Distressed Inventory – in 2020, distressed sales, foreclosures and short sales combined, only accounted for 0.6% of all closed sales, 170 total. There will be more distressed sales in 2021 due to the pandemic and forbearance. Yet, 90% of all homeowners in forbearance have more than 10% equity, enough equity to sell and avert going the distressed route. There are 2.7 million homeowners who are currently in in Forbearance across the U.S. Since 90% have enough equity to sell, that leaves 270,000 (10%) vulnerable to becoming either a foreclosure or short sale. Yet, many will still be able to make their monthly payment after coming out of Forbearance. The bottom line: while there will be an increase in the distressed inventory, it will not be a wave. It will be more of a ripple, rising to levels last seen in 2017 when there were 614 distressed sales. That pales in comparison to the Great Recession where in 2009 there were 13,403.

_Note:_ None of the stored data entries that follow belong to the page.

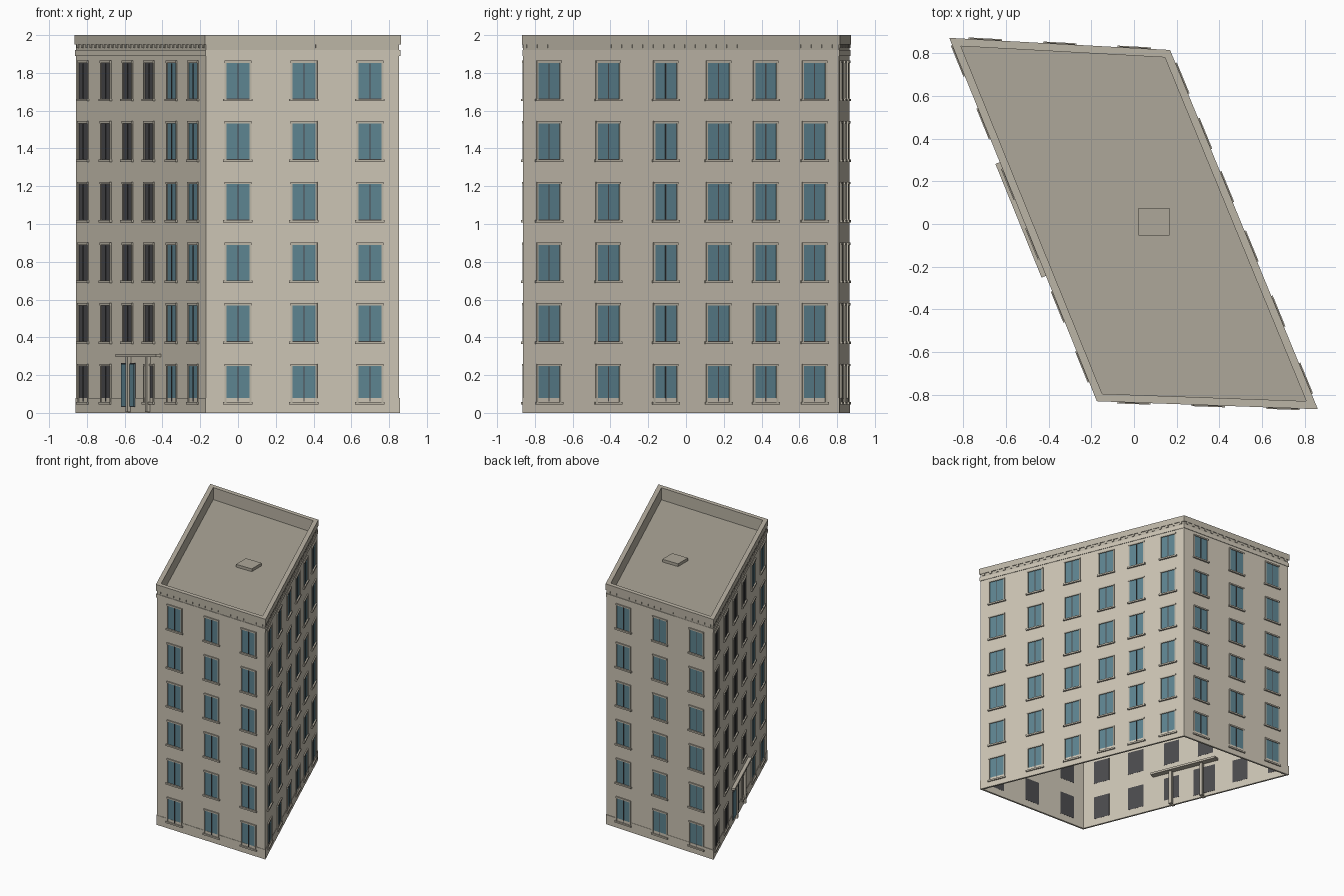
import bpy, bmesh
from mathutils import Vector
from mathutils.geometry import intersect_line_line_2d

if "Cube" in bpy.data.objects:
    bpy.data.objects.remove(bpy.data.objects["Cube"])

# Footprint corners, counter-clockwise: front-left, front-right, back-right, back-left
PLAN = [Vector(p) for p in ((-.17, -.825), (.853, -.862), (.165, .81), (-.857, .866))]
FLOORS = [.045 + .321 * i for i in range(6)]
COLUMNS = [(.166, .507, .849),
           (.081, .269, .451, .618, .767, .922),
           (.161, .502, .844),
           (.058, .232, .40, .565, .74, .906)]


def material(name, rgb):
    m = bpy.data.materials.new(name)
    m.diffuse_color = (*rgb, 1)
    m.use_nodes = True
    m.node_tree.nodes["Principled BSDF"].inputs["Base Color"].default_value = m.diffuse_color
    return m


STONE = material("stone", (.60, .55, .455))
TRIM = material("trim", (.50, .46, .38))
ROOF = material("roof", (.42, .39, .32))
GLASS = material("glass", (.11, .23, .28))
DARK = material("dark", (.07, .07, .075))

parts = {}


def mesh_for(name, mat):
    if name not in parts:
        parts[name] = (bmesh.new(), mat)
    return parts[name][0]


def offset_plan(d):
    """Footprint with every wall moved outward by d."""
    lines = []
    for i in range(4):
        a, b = PLAN[i], PLAN[(i + 1) % 4]
        u = (b - a).normalized()
        n = Vector((u.y, -u.x)) * d
        lines.append((a + n - u * 3, b + n + u * 3))
    return [intersect_line_line_2d(*lines[i - 1], *lines[i]) for i in range(4)]


def ring(name, mat, inner, outer, z0, z1):
    """Hollow band following the footprint."""
    bm = mesh_for(name, mat)
    loops = [[bm.verts.new((p.x, p.y, z)) for p in offset_plan(d)]
             for d, z in ((outer, z0), (outer, z1), (inner, z1), (inner, z0))]
    for k in range(4):
        lo, hi = loops[k], loops[(k + 1) % 4]
        for i in range(4):
            j = (i + 1) % 4
            bm.faces.new((lo[i], lo[j], hi[j], hi[i]))


def wall_box(name, mat, wall, along, width, d0, d1, z0, z1):
    """Box placed on a wall: along its length, from depth d0 to d1 (outward)."""
    a, b = PLAN[wall], PLAN[(wall + 1) % 4]
    u = (b - a).normalized()
    n = Vector((u.y, -u.x))
    bm = mesh_for(name, mat)
    v = []
    for z in (z0, z1):
        for s, d in ((-.5, d1), (.5, d1), (.5, d0), (-.5, d0)):
            p = a + u * (along + s * width) + n * d
            v.append(bm.verts.new((p.x, p.y, z)))
    for f in ((3, 2, 1, 0), (4, 5, 6, 7), (0, 1, 5, 4), (1, 2, 6, 5), (2, 3, 7, 6), (3, 0, 4, 7)):
        bm.faces.new([v[i] for i in f])


def window(wall, c, z, pane_name, pane_mat):
    wall_box("window_backing", DARK, wall, c, .135, -.013, .0005, z + .012, z + .21)
    wall_box(pane_name, pane_mat, wall, c, .128, .0005, .002, z + .015, z + .205)
    for s in (-1, 1):
        wall_box("window_frames", TRIM, wall, c + s * .066, .010, 0, .007, z + .012, z + .205)
    wall_box("window_mullions", DARK, wall, c, .006, .001, .005, z + .015, z + .2)
    wall_box("window_lintels", TRIM, wall, c, .142, 0, .009, z + .203, z + .215)
    wall_box("window_sills", TRIM, wall, c, .156, 0, .013, z, z + .013)


# Open-bottomed wall shell, plinth, cornice bands and parapet
ring("walls", STONE, -.012, 0, 0, 1.9)
ring("plinth", STONE, -.001, .003, 0, .08)
ring("lower_cornice", STONE, -.001, .004, 1.89, 1.92)
ring("upper_cornice", TRIM, -.001, .006, 1.95, 2.0)
ring("parapet", TRIM, -.03, 0, 1.89, 2.0)

# Flat roof and hatch
bm = mesh_for("roof_slab", ROOF)
tops = [[bm.verts.new((p.x, p.y, z)) for p in offset_plan(-.011)] for z in (1.88, 1.9)]
bm.faces.new(tops[0][::-1])
bm.faces.new(tops[1])
for i in range(4):
    j = (i + 1) % 4
    bm.faces.new((tops[0][i], tops[0][j], tops[1][j], tops[1][i]))
bm = mesh_for("roof_hatch", ROOF)
hatch = bmesh.ops.create_cube(bm, size=1)["verts"]
bmesh.ops.scale(bm, vec=(.145, .13, .024), verts=hatch)
bmesh.ops.translate(bm, vec=(.093, .01, 1.911), verts=hatch)

# Windows on every floor; the ground-floor door replaces one on the left wall
for w in range(4):
    length = (PLAN[(w + 1) % 4] - PLAN[w]).length
    for k, t in enumerate(COLUMNS[w]):
        shaded = w == 3 and k < 4
        for f, z in enumerate(FLOORS):
            if not (w == 3 and k == 2 and f == 0):
                window(w, t * length, z, "shaded_panes" if shaded else "window_panes",
                       DARK if shaded else GLASS)
    # Dentils under the cornice
    n = int(length / .06)
    for i in range(n):
        wall_box("dentils", TRIM, w, (i + .5) * length / n, .02, 0, .005, 1.932, 1.95)

# Entrance on the left wall: glazed door, posts and canopy
L = (PLAN[0] - PLAN[3]).length
wall_box("door_backing", DARK, 3, .405 * L, .19, -.014, .004, .03, .265)
wall_box("door_glass", GLASS, 3, .405 * L, .18, .004, .008, .035, .26)
for t in (.415, .565):
    wall_box("canopy_posts", TRIM, 3, t * L, .025, -.04, .02, .005, .3)
wall_box("canopy", TRIM, 3, .497 * L, .575, -.06, .028, .295, .312)

# Turn the gathered meshes into objects
for name, (bm, mat) in parts.items():
    bmesh.ops.recalc_face_normals(bm, faces=bm.faces)
    me = bpy.data.meshes.new(name)
    bm.to_mesh(me)
    bm.free()
    me.materials.append(mat)
    bpy.context.collection.objects.link(bpy.data.objects.new(name, me))
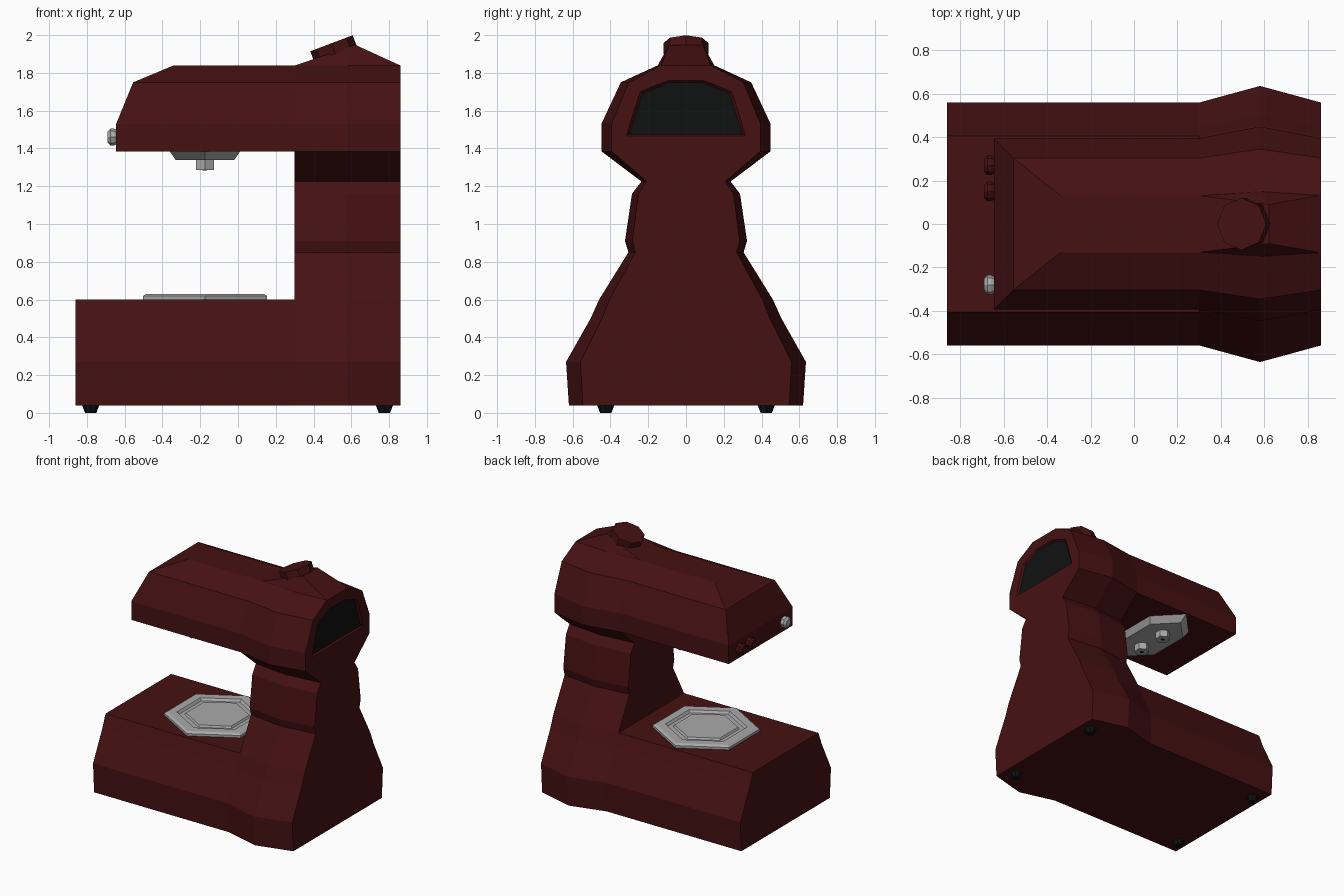
import bpy, bmesh, math
from mathutils import Matrix

if "Cube" in bpy.data.objects:
    bpy.data.objects.remove(bpy.data.objects["Cube"])


def material(name, col):
    m = bpy.data.materials.new(name)
    m.diffuse_color = (*col, 1)
    m.use_nodes = True
    m.node_tree.nodes["Principled BSDF"].inputs["Base Color"].default_value = m.diffuse_color
    return m


RED = material("dark_red", (0.06, 0.0055, 0.006))
GREY = material("steel_grey", (0.40, 0.40, 0.40))
BLACK = material("black", (0.005, 0.0055, 0.0055))


def finish(name, bm, mat):
    bmesh.ops.recalc_face_normals(bm, faces=bm.faces)
    me = bpy.data.meshes.new(name)
    bm.to_mesh(me)
    bm.free()
    me.materials.append(mat)
    ob = bpy.data.objects.new(name, me)
    bpy.context.collection.objects.link(ob)
    return ob


def turned(name, profile, n, mat, loc, tilt=0, sy=1):
    """Stack of n-sided rings (radius, height), capped at both ends."""
    bm = bmesh.new()
    rings = []
    for r, z in profile:
        rings.append([bm.verts.new((r * math.cos(math.pi / 2 + math.tau * i / n),
                                    sy * r * math.sin(math.pi / 2 + math.tau * i / n), z))
                      for i in range(n)])
    for a, b in zip(rings, rings[1:]):
        for i in range(n):
            j = (i + 1) % n
            bm.faces.new((a[i], a[j], b[j], b[i]))
    bm.faces.new(rings[0])
    bm.faces.new(rings[-1])
    bm.transform(Matrix.Translation(loc) @ Matrix.Rotation(tilt, 4, 'Y'))
    return finish(name, bm, mat)


def hull(name, points, mat):
    """Convex solid from points, each mirrored across y = 0."""
    bm = bmesh.new()
    for x, y, z in points:
        for s in (-1, 1):
            bm.verts.new((x, s * y, z))
    bmesh.ops.convex_hull(bm, input=bm.verts)
    bmesh.ops.dissolve_limit(bm, angle_limit=0.01, verts=bm.verts, edges=bm.edges)
    return finish(name, bm, mat)


# Body: C-shaped solid. Levels are (height, half width, x of the free end)
levels = [(.04, .62, -.86), (.27, .635, -.86), (.50, .505, -.86), (.60, .46, -.86),
          (.85, .305, 0), (.91, .323, 0), (1.16, .286, 0), (1.225, .236, 0),
          (1.385, .448, -.645), (1.53, .448, -.645), (1.75, .345, -.555), (1.84, .15, -.34)]
stations = [(None, .88), (.30, .88), (.58, 1), (.86, .88)]


def solid(i, k):
    return 0 <= i < 3 and 0 <= k < len(levels) - 1 and (i > 0 or k < 3 or k > 7)


bm = bmesh.new()
cache = {}


def vert(i, k, s):
    if (i, k, s) not in cache:
        z, w, tip = levels[k]
        x, f = stations[i]
        cache[i, k, s] = bm.verts.new((tip if x is None else x, s * w * f, z))
    return cache[i, k, s]


def bridge(a, b):
    bm.faces.new((vert(*a, -1), vert(*b, -1), vert(*b, 1), vert(*a, 1)))


for i in range(3):
    for k in range(len(levels) - 1):
        if not solid(i, k):
            continue
        for s in (-1, 1):
            bm.faces.new([vert(a, b, s) for a, b in
                          ((i, k), (i + 1, k), (i + 1, k + 1), (i, k + 1))])
        if not solid(i - 1, k):
            bridge((i, k), (i, k + 1))
        if not solid(i + 1, k):
            bridge((i + 1, k), (i + 1, k + 1))
        if not solid(i, k - 1):
            bridge((i, k), (i + 1, k))
        if not solid(i, k + 1):
            bridge((i, k + 1), (i + 1, k + 1))
body = finish("body", bm, RED)

# Shallow bevelled recess in the end of the head, with a black panel in it
outer = [(.33, 1.455), (.255, 1.71), (.095, 1.77)]
inner = [(.30, 1.475), (.23, 1.69), (.085, 1.75)]
cutter = hull("recess_cutter", [(.875, y, z) for y, z in outer] +
              [(.845, y, z) for y, z in inner], RED)
cutter.hide_render = True
cutter.hide_viewport = False
cutter.display_type = 'WIRE'
mod = body.modifiers.new("recess", 'BOOLEAN')
mod.operation = 'DIFFERENCE'
mod.solver = 'EXACT'
mod.object = cutter
bpy.context.view_layer.objects.active = body
bpy.ops.object.modifier_apply(modifier=mod.name)
bpy.data.objects.remove(cutter)
hull("end_panel", [(x, y, z) for x in (.842, .849) for y, z in inner], BLACK)

# Hump on top of the head and its tilted dial
hull("top_hump", [(.30, .13, 1.839), (.58, .15, 1.839), (.86, .132, 1.839),
                  (.622, .09, 1.948)], RED)
turned("top_dial", [(.12, -.01), (.12, .05)], 8, RED, (.5125, 0, 1.91), math.radians(-20.7))

# Feet
for x in (-.78, .775):
    for y in (-.425, .425):
        turned("foot", [(.03, 0), (.046, .042)], 8, BLACK, (x, y, 0))

# Drip tray
turned("drip_tray", [(.38, 0), (.38, .018), (.36, .03), (.29, .03), (.275, .012),
                     (.235, .012), (.225, .026)], 6, GREY, (-.175, 0, .60))

# Brew head with two spouts
turned("brew_head", [(.18, 1.34), (.217, 1.387)], 6, GREY, (-.175, 0, 0), sy=1.8)
for y in (-.12, .12):
    turned("spout", [(.055, 1.287), (.055, 1.342)], 6, GREY, (-.175, y, 0))
    turned("spout_hole", [(.014, 1.284), (.014, 1.289)], 6, BLACK, (-.175, y, 0))

# Control knob and two buttons on the free end of the head
for name, y, mat in (("control_knob", -.28, GREY), ("button", .15, RED), ("button", .27, RED)):
    turned(name, [(.034, -.01), (.045, .012), (.045, .03), (.028, .045)], 8, mat,
           (-.645, y, 1.46), -math.pi / 2)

The bottom line: 2021 will continue where the second half of 2020 left off, HOT. It will be a Hot Seller’s Market from the start of the year through the Summer Market. Multiple offers and bidding wars will be the norm for homes priced below $1.25 million. Once again, the market will heavily favor sellers and buyers will have to pack their patience to isolate their piece of the American Dream and take advantage of record low mortgage rates. From mid-August on, the beginning of the Autumn Market, housing will evolve into a slight Seller’s Market, where sellers still get to call more of the shots, but home values do not change as much. Buyers will be willing to stretch prices from January through July, if sellers do not overprice, but cautiously pricing will be even more important during the second half of the year.